Leafy Greens – Cutworm pressure is higher than average this season and leafy greens that are grown from seed are at a greater risk. If leaves look like they were cut at the soil line in the field, dig up around the plant to look for cutworm larvae (Figure 4). The larvae comes out at night to feed, so if management strategies targeting this pest are implemented, it should be when the larvae are active and the product can make contact.
Onions –The degree day threshold for onion maggot has been reached in most growing areas. Some onions showing signs of heat scald or herbicide damage. Control volunteer onions in neighbouring fields as this can be a source for fungi inoculum like Stemphylium (Figure 5) or pests like onion thrips. Black cutworms are active and can cause damage that looks like the onion has been cut with scissors above the soil line (Figure 6). Dig around suspect plants to look for cutworm larvae.
Potatoes – Almost all the potato acres are planted. Most of the early seeded acres weathered the frost surprisingly well and enjoyed that stretch of hot weather. There are reports of high black cutworm pressure this year so monitor for any plants that look like they’ve been cut off or chewed stems near the soil level. If you dig around in the top inch or two of soil near a damaged plant you can often find the cutworm larvae curled up. At-plant insecticides should be taking care of overwintering Colorado potato beetle adults. Monitor your fields and keep an eye on any Colorado potato beetle populations that appear to be multiplying earlier than expected. It is never too early scout for late blight as any infected seed piece could cause problems early.

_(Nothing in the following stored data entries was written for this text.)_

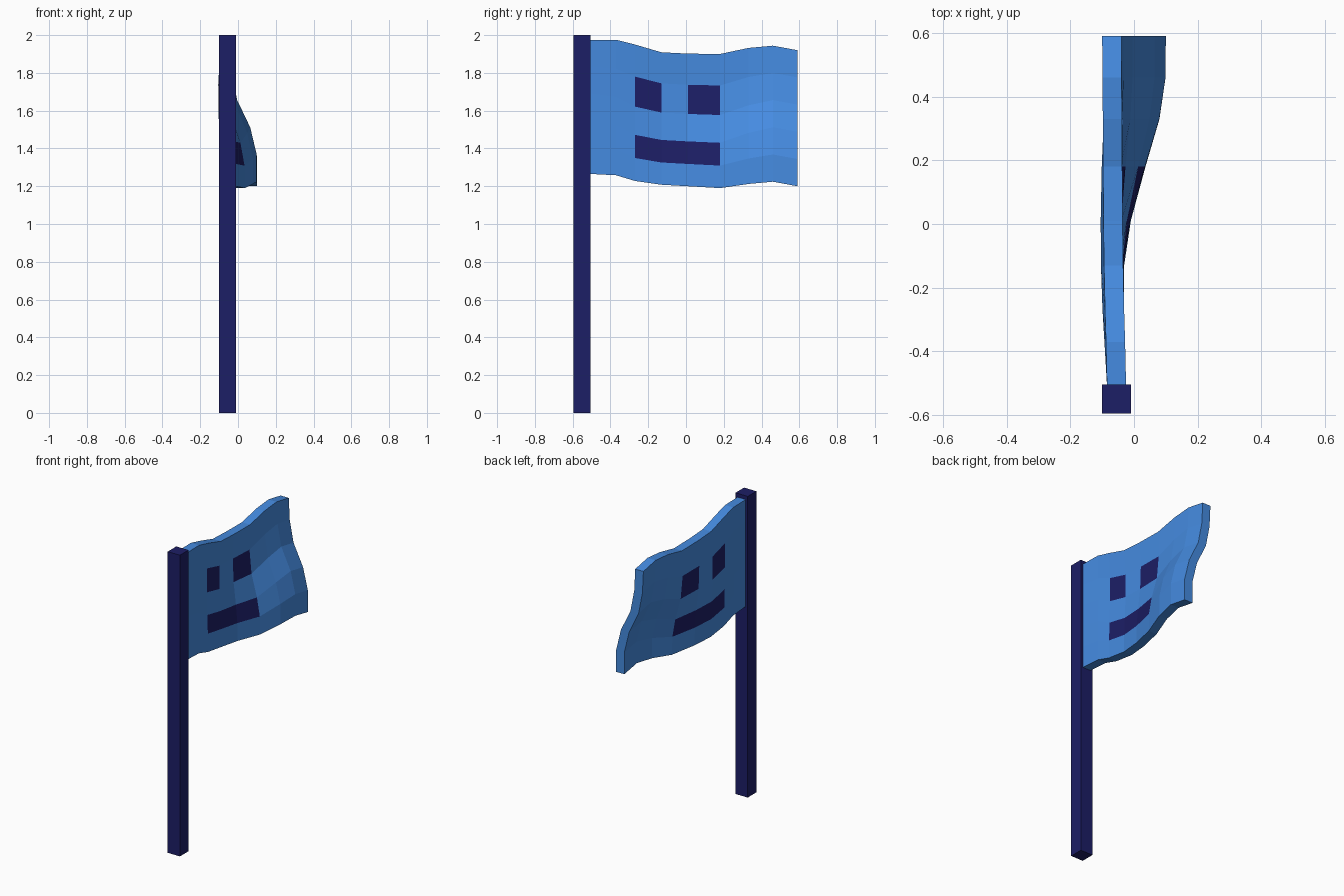
import bpy, bmesh

if "Cube" in bpy.data.objects:
    bpy.data.objects.remove(bpy.data.objects["Cube"])


def material(name, color):
    m = bpy.data.materials.new(name)
    m.diffuse_color = (*color, 1)
    m.use_nodes = True
    m.node_tree.nodes["Principled BSDF"].inputs["Base Color"].default_value = m.diffuse_color
    return m


blue = material("flag_blue", (0.06, 0.26, 0.75))
navy = material("navy", (0.012, 0.013, 0.133))


def finish(name, bm, mats):
    bmesh.ops.recalc_face_normals(bm, faces=bm.faces)
    mesh = bpy.data.meshes.new(name)
    bm.to_mesh(mesh)
    bm.free()
    for m in mats:
        mesh.materials.append(m)
    obj = bpy.data.objects.new(name, mesh)
    bpy.context.collection.objects.link(obj)
    return obj


# Square pole
bm = bmesh.new()
bmesh.ops.create_cube(bm, size=1)
for v in bm.verts:
    v.co = (v.co.x * 0.09 - 0.055, v.co.y * 0.09 - 0.55, v.co.z * 2 + 1)
finish("pole", bm, [navy])

# Waving flag, one entry per column:
# y, top z, bottom z, top x, sideways swing of the bottom, row skew, mid bulge
columns = [
    (-0.505, 1.975, 1.265, -0.055, 0.000, 0.0, 0.000),
    (-0.370, 1.975, 1.258, -0.058, 0.000, 0.4, -0.005),
    (-0.270, 1.950, 1.228, -0.061, 0.000, 1.0, -0.008),
    (-0.130, 1.909, 1.208, -0.064, 0.003, 1.0, -0.010),
    (0.010, 1.902, 1.200, -0.066, 0.026, 1.0, -0.010),
    (0.180, 1.900, 1.190, -0.067, 0.073, 1.0, -0.008),
    (0.330, 1.932, 1.212, -0.068, 0.118, 0.4, -0.003),
    (0.460, 1.944, 1.224, -0.069, 0.138, 0.0, 0.000),
    (0.590, 1.920, 1.200, -0.070, 0.140, 0.0, 0.000),
]
skew = [0, 0.035, 0.055, 0.062, 0.032, 0]
swing = [0, 0.05, 0.25, 0.75, 1, 1]
bulge = [0, 1, 1, 0.6, 0.2, 0]
face_cells = {(2, 1), (4, 1), (2, 3), (3, 3), (4, 3)}   # two eyes and a mouth
half = 0.03

bm = bmesh.new()
sides = []
for s in (-half, half):
    grid = []
    for y, top, bottom, x, d, k, b in columns:
        grid.append([bm.verts.new((x + d * swing[r] + b * bulge[r] + s, y,
                                   top + (bottom - top) * (r / 5 + k * skew[r])))
                     for r in range(6)])
    sides.append(grid)
    for c in range(len(columns) - 1):
        for r in range(5):
            f = bm.faces.new((grid[c][r], grid[c + 1][r],
                              grid[c + 1][r + 1], grid[c][r + 1]))
            f.material_index = int((c, r) in face_cells)
# Close the rim between both sides
n = len(columns)
rim = ([(c, 0) for c in range(n)] + [(n - 1, r) for r in range(1, 6)]
       + [(c, 5) for c in range(n - 2, -1, -1)] + [(0, r) for r in range(4, 0, -1)])
a, b = sides
for (c0, r0), (c1, r1) in zip(rim, rim[1:] + rim[:1]):
    bm.faces.new((a[c0][r0], a[c1][r1], b[c1][r1], b[c0][r0]))
finish("flag", bm, [blue, navy])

Sweet Corn – sweet corn is progressing normally.
NOTE: Data as of June 3, 2020
Pest Degree Day Forecasting
|Pest||Carrot Rust Fly||Onion Maggot||Carrot Weevil||Aster Leafhopper||Tarnished Plant Bug||Cabbage Maggot||Seedcorn Maggot||European Corn Borer|
|THRESHOLD||329-395, 1399-1711||210-700, 1025-1515||138-156, 455+||128+||40+||314-398, 847-960, 1446-1604||200-350, 600-750, 1000-1150||See legend below|
*- Bivoltine region for ECB. First Peak Catch: 300-350 DD, Second Peak Catch 1050-1100 DD
**- Overlap region for ECB. First Peak Catch : 300-350 DD Second Peak Catch 650-700 DD, Third Peak Catch 1050-1100 DD
***-Univoltine region for ECB. Peak Catch 650-700 DD
Use these thresholds as a guide, always confirm insect activity with actual field scouting and trap counts.
Select a region below for the latest weather, crop and pest degree day information: